Blockchain deployments for cross-border settlement transactions could save banks $27 billion by the end of 2030, according to a new study.
Juniper Research found that banks would be able to reduce costs by more than 11% per on-chain transaction.
The research did caution that the need to parallel-run blockchain-based services with legacy systems would mean that savings would not be realised for several years after initial deployment. Juniper Research said therefore the annual cost reductions would not reach $1 billion per annum until 2024.
Settlement has arisen as one of the prime benefactors of blockchain technology with cost savings widely discussed as a benefit. Speed could also be improved using ledger technology, however this has split opinions as to whether shorter settlement times are needed.
Earlier this year a Canadian-led consortium has successfully demonstrated the instantaneous clearing and settlement of securities using distributed ledger technology (DLT).
Payments Canada, the Bank of Canada, TMX Group, Accenture and R3 made up the group which concluded that instantaneous equity settlement through distributed ledger technology is “feasible” in what could be a landmark moment for the securities services industry.
Elsewhere, blockchain start-up Paxos successfully raised $65 million from a series B round of funding in June, as it looks to accelerate the pace to build a new settlement platform for financial institutions.
Opinions vary on how the technology should be used for settlement.
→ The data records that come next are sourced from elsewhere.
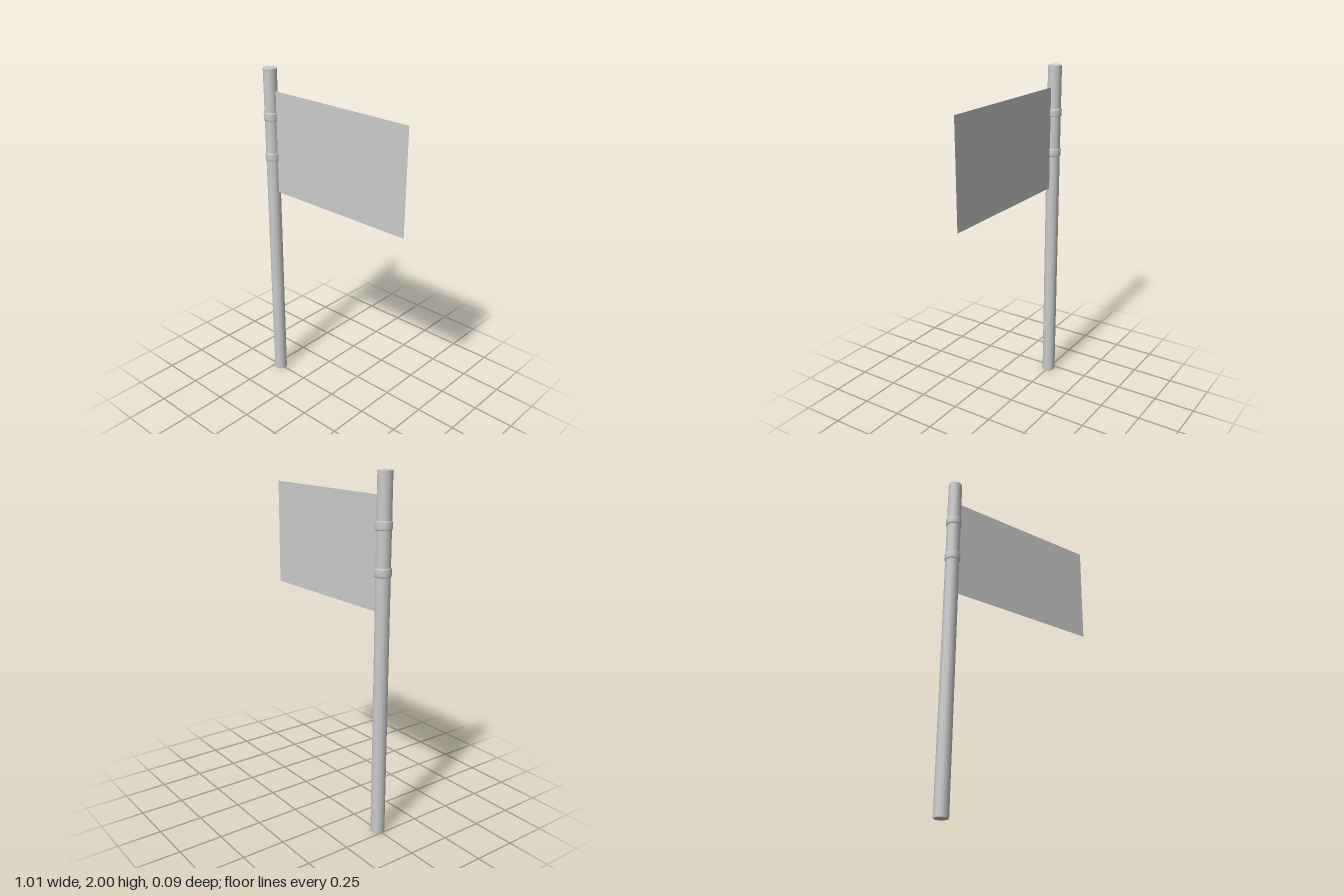
import * as THREE from 'three';

const POLE_X = -0.463;
const SIDES = 12;

export function createModel() {
  const group = new THREE.Group();
  const grey = new THREE.MeshStandardMaterial({ color: 0xcccccc });
  const cloth = new THREE.MeshStandardMaterial({ color: 0xcccccc, side: THREE.DoubleSide });

  // Turned part around the pole axis, from [radius, height] pairs
  function turned(name, profile, y) {
    const points = profile.map(([r, h]) => new THREE.Vector2(r, h));
    const mesh = new THREE.Mesh(new THREE.LatheGeometry(points, SIDES), grey);
    mesh.name = name;
    mesh.position.set(POLE_X, y, 0);
    group.add(mesh);
  }

  // Pole with softly shaded ends
  turned('pole', [[0, 0], [0.037, 0], [0.04, 0.004], [0.04, 1.996], [0.037, 2], [0, 2]], 0);

  // Two bands that hold the flag
  const band = [[0.039, -0.023], [0.043, -0.023], [0.045, -0.017],
    [0.045, 0.017], [0.043, 0.023], [0.039, 0.023]];
  turned('upperBand', band, 1.728);
  turned('lowerBand', band, 1.49);

  // Flat flag, thin as a sheet, reaching just inside the pole
  const left = -0.43, right = 0.505, bottom = 1.27, top = 1.875;
  const flag = new THREE.Mesh(new THREE.PlaneGeometry(right - left, top - bottom, 6, 1), cloth);
  flag.name = 'flag';
  flag.position.set((left + right) / 2, (bottom + top) / 2, 0);
  group.add(flag);

  return group;
}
A report produced by the Financial Industry Regulatory Authority (FINRA) in the US in 2017 indicated that difficulties may arise with the application of DLT to settlement.
The report suggested that under a DLT-based infrastructure, clearing and settlement of securities transactions may occur outside of traditional infrastructure leading to a potentially unclear distinction between trade execution and settlement.